Repeat the listing below line by line, exactly, leaving its pictures behind.

=== Section Start ===

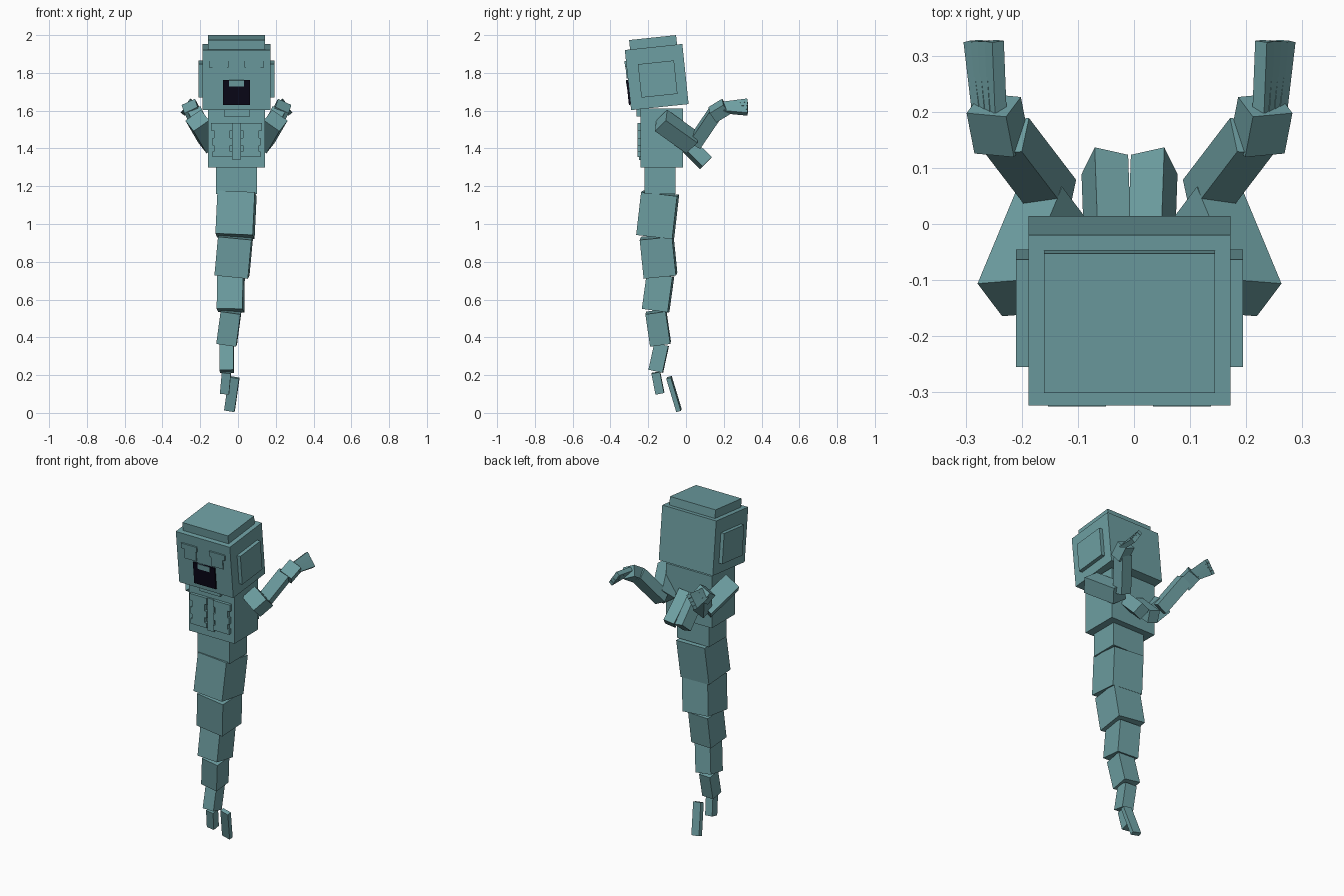
import bpy
import math
from mathutils import Vector, Matrix

if "Cube" in bpy.data.objects:
    bpy.data.objects.remove(bpy.data.objects["Cube"])

CX = -0.008  # mirror plane of the upper body


def material(name, rgb):
    m = bpy.data.materials.new(name)
    m.diffuse_color = (*rgb, 1)
    m.use_nodes = True
    m.node_tree.nodes["Principled BSDF"].inputs["Base Color"].default_value = m.diffuse_color
    return m


TEAL = material("ghost teal", (0.155, 0.345, 0.36))
DARK = material("mouth dark", (0.003, 0.002, 0.009))
CORNERS = [(x, y, z) for z in (0, 1) for y in (-.5, .5) for x in (-.5, .5)]
FACES = [(0, 2, 3, 1), (4, 5, 7, 6), (0, 1, 5, 4), (2, 6, 7, 3), (0, 4, 6, 2), (1, 3, 7, 5)]


def box(name, p0, p1, w, d, side=(1, 0, 0), mat=TEAL):
    """Box from p0 to p1; w is its width along side, d its depth."""
    p0, p1 = Vector(p0), Vector(p1)
    axis = (p1 - p0).normalized()
    u = Vector(side)
    u = (u - axis * u.dot(axis)).normalized()
    v = axis.cross(u)
    length = (p1 - p0).length
    verts = [p0 + u * x * w + v * y * d + axis * z * length for x, y, z in CORNERS]
    me = bpy.data.meshes.new(name)
    me.from_pydata(verts, [], FACES)
    me.materials.append(mat)
    ob = bpy.data.objects.new(name, me)
    bpy.context.collection.objects.link(ob)
    return ob


def span(name, x, y, z, mat=TEAL, frame=Matrix()):
    """Box from coordinate ranges inside a frame."""
    mx, my = sum(x) / 2, sum(y) / 2
    p0, p1 = frame @ Vector((mx, my, z[0])), frame @ Vector((mx, my, z[1]))
    return box(name, p0, p1, x[1] - x[0], y[1] - y[0], mat=mat)


def pair(name, p0, p1, w, d, side):
    """Left box plus its mirror image."""
    box(name + "_left", p0, p1, w, d, side)
    flip = lambda p: (2 * CX - p[0], p[1], p[2])
    box(name + "_right", flip(p0), flip(p1), w, d, (-side[0], side[1], side[2]))


# Head, tilted forward, with cap and side plates
head = Matrix.Translation((CX, -.155, 1.778)) @ Matrix.Rotation(math.radians(6), 4, 'X')
span("head", (-.18, .18), (-.153, .153), (-.16, .16), frame=head)
span("head_cap", (-.152, .152), (-.125, .125), (.16, .21), frame=head)
for s, side in ((-1, "left"), (1, "right")):
    span("ear_plate_" + side, sorted((s * .18, s * .202)), (-.092, .1), (-.1, .078), frame=head)
    # Brows and eyes
    span("brow_" + side, sorted((s * .042, s * .145)), (-.161, -.153), (.069, .101), frame=head)
    span("eye_" + side, sorted((s * .05, s * .128)), (-.159, -.153), (.009, .069), frame=head)
span("mouth", (-.072, .072), (-.162, -.153), (-.131, 0), DARK, head)
span("teeth", (-.04, .04), (-.164, -.153), (-.032, 0), frame=head)

# Torso, collar and ribs
span("torso", (-.16, .144), (-.24, -.017), (1.30, 1.612))
span("collar", (-.075, .063), (-.262, -.24), (1.57, 1.62))
for i, (inner, outer, z0, z1) in enumerate(
        [(.022, .134, 1.495, 1.535), (.035, .118, 1.455, 1.495),
         (.022, .128, 1.415, 1.455), (.035, .118, 1.385, 1.415), (.022, .128, 1.355, 1.385)]):
    for s, side in ((-1, "left"), (1, "right")):
        a, b = sorted((CX + s * inner, CX + s * outer))
        span(f"rib_{i}_{side}", (a, b), (-.258, -.24), (z0, z1))
span("breastbone", (CX - .022, CX + .022), (-.25, -.24), (1.34, 1.535))

# Tapering tail: bottom, top, width, depth, yaw
tail = [
    ((-.008, -.138, 1.16), (-.008, -.138, 1.30), .215, .166, 0),
    ((-.016, -.163, .935), (-.005, -.137, 1.162), .198, .192, -3),
    ((-.032, -.135, .727), (-.013, -.156, .932), .178, .172, -3),
    ((-.040, -.161, .542), (-.037, -.135, .73), .137, .138, -4),
    ((-.060, -.135, .365), (-.037, -.160, .536), .106, .108, -3),
    ((-.060, -.160, .220), (-.060, -.129, .362), .074, .076, -3),
    ((-.071, -.138, .103), (-.061, -.160, .214), .048, .046, -3),
    ((-.045, -.037, .012), (-.020, -.090, .188), .055, .025, -8),
]
for i, (p0, p1, w, d, yaw) in enumerate(tail):
    a = math.radians(yaw)
    box(f"tail_segment_{i + 1}", p0, p1, w, d, (math.cos(a), math.sin(a), 0))

# Back flaps
pair("back_flap", (-.047, -.035, 1.46), (-.052, .106, 1.322), .063, .072, (.94, -.22, -.24))

# Arms: raised upper arm, bent forearm, wrist
pair("upper_arm", (-.216, -.132, 1.548), (-.147, .034, 1.43), .092, .1, (.435, -.72, -.54))
pair("forearm", (-.142, .047, 1.43), (-.226, .157, 1.592), .072, .07, (.06, .003, .028))
pair("wrist", (-.236, .14, 1.578), (-.25, .212, 1.622), .078, .066, (.8, .1, .5))

# Fanned fingers
for i in range(4):
    t = i / 3
    base = (-.272 + .028 * t, .2, 1.602 + .03 * t)
    tip = (-.287 + .038 * t, .326, 1.59 + .058 * t)
    pair(f"finger_{i + 1}", base, tip, .022, .026, (.6, 0, .8))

=== Section End ===

• Solved problem:
import bpy
import math
from mathutils import Vector, Matrix

if "Cube" in bpy.data.objects:
    bpy.data.objects.remove(bpy.data.objects["Cube"])

CX = -0.008  # mirror plane of the upper body


def material(name, rgb):
    m = bpy.data.materials.new(name)
    m.diffuse_color = (*rgb, 1)
    m.use_nodes = True
    m.node_tree.nodes["Principled BSDF"].inputs["Base Color"].default_value = m.diffuse_color
    return m


TEAL = material("ghost teal", (0.155, 0.345, 0.36))
DARK = material("mouth dark", (0.003, 0.002, 0.009))
CORNERS = [(x, y, z) for z in (0, 1) for y in (-.5, .5) for x in (-.5, .5)]
FACES = [(0, 2, 3, 1), (4, 5, 7, 6), (0, 1, 5, 4), (2, 6, 7, 3), (0, 4, 6, 2), (1, 3, 7, 5)]


def box(name, p0, p1, w, d, side=(1, 0, 0), mat=TEAL):
    """Box from p0 to p1; w is its width along side, d its depth."""
    p0, p1 = Vector(p0), Vector(p1)
    axis = (p1 - p0).normalized()
    u = Vector(side)
    u = (u - axis * u.dot(axis)).normalized()
    v = axis.cross(u)
    length = (p1 - p0).length
    verts = [p0 + u * x * w + v * y * d + axis * z * length for x, y, z in CORNERS]
    me = bpy.data.meshes.new(name)
    me.from_pydata(verts, [], FACES)
    me.materials.append(mat)
    ob = bpy.data.objects.new(name, me)
    bpy.context.collection.objects.link(ob)
    return ob


def span(name, x, y, z, mat=TEAL, frame=Matrix()):
    """Box from coordinate ranges inside a frame."""
    mx, my = sum(x) / 2, sum(y) / 2
    p0, p1 = frame @ Vector((mx, my, z[0])), frame @ Vector((mx, my, z[1]))
    return box(name, p0, p1, x[1] - x[0], y[1] - y[0], mat=mat)


def pair(name, p0, p1, w, d, side):
    """Left box plus its mirror image."""
    box(name + "_left", p0, p1, w, d, side)
    flip = lambda p: (2 * CX - p[0], p[1], p[2])
    box(name + "_right", flip(p0), flip(p1), w, d, (-side[0], side[1], side[2]))


# Head, tilted forward, with cap and side plates
head = Matrix.Translation((CX, -.155, 1.778)) @ Matrix.Rotation(math.radians(6), 4, 'X')
span("head", (-.18, .18), (-.153, .153), (-.16, .16), frame=head)
span("head_cap", (-.152, .152), (-.125, .125), (.16, .21), frame=head)
for s, side in ((-1, "left"), (1, "right")):
    span("ear_plate_" + side, sorted((s * .18, s * .202)), (-.092, .1), (-.1, .078), frame=head)
    # Brows and eyes
    span("brow_" + side, sorted((s * .042, s * .145)), (-.161, -.153), (.069, .101), frame=head)
    span("eye_" + side, sorted((s * .05, s * .128)), (-.159, -.153), (.009, .069), frame=head)
span("mouth", (-.072, .072), (-.162, -.153), (-.131, 0), DARK, head)
span("teeth", (-.04, .04), (-.164, -.153), (-.032, 0), frame=head)

# Torso, collar and ribs
span("torso", (-.16, .144), (-.24, -.017), (1.30, 1.612))
span("collar", (-.075, .063), (-.262, -.24), (1.57, 1.62))
for i, (inner, outer, z0, z1) in enumerate(
        [(.022, .134, 1.495, 1.535), (.035, .118, 1.455, 1.495),
         (.022, .128, 1.415, 1.455), (.035, .118, 1.385, 1.415), (.022, .128, 1.355, 1.385)]):
    for s, side in ((-1, "left"), (1, "right")):
        a, b = sorted((CX + s * inner, CX + s * outer))
        span(f"rib_{i}_{side}", (a, b), (-.258, -.24), (z0, z1))
span("breastbone", (CX - .022, CX + .022), (-.25, -.24), (1.34, 1.535))

# Tapering tail: bottom, top, width, depth, yaw
tail = [
    ((-.008, -.138, 1.16), (-.008, -.138, 1.30), .215, .166, 0),
    ((-.016, -.163, .935), (-.005, -.137, 1.162), .198, .192, -3),
    ((-.032, -.135, .727), (-.013, -.156, .932), .178, .172, -3),
    ((-.040, -.161, .542), (-.037, -.135, .73), .137, .138, -4),
    ((-.060, -.135, .365), (-.037, -.160, .536), .106, .108, -3),
    ((-.060, -.160, .220), (-.060, -.129, .362), .074, .076, -3),
    ((-.071, -.138, .103), (-.061, -.160, .214), .048, .046, -3),
    ((-.045, -.037, .012), (-.020, -.090, .188), .055, .025, -8),
]
for i, (p0, p1, w, d, yaw) in enumerate(tail):
    a = math.radians(yaw)
    box(f"tail_segment_{i + 1}", p0, p1, w, d, (math.cos(a), math.sin(a), 0))

# Back flaps
pair("back_flap", (-.047, -.035, 1.46), (-.052, .106, 1.322), .063, .072, (.94, -.22, -.24))

# Arms: raised upper arm, bent forearm, wrist
pair("upper_arm", (-.216, -.132, 1.548), (-.147, .034, 1.43), .092, .1, (.435, -.72, -.54))
pair("forearm", (-.142, .047, 1.43), (-.226, .157, 1.592), .072, .07, (.06, .003, .028))
pair("wrist", (-.236, .14, 1.578), (-.25, .212, 1.622), .078, .066, (.8, .1, .5))

# Fanned fingers
for i in range(4):
    t = i / 3
    base = (-.272 + .028 * t, .2, 1.602 + .03 * t)
    tip = (-.287 + .038 * t, .326, 1.59 + .058 * t)
    pair(f"finger_{i + 1}", base, tip, .022, .026, (.6, 0, .8))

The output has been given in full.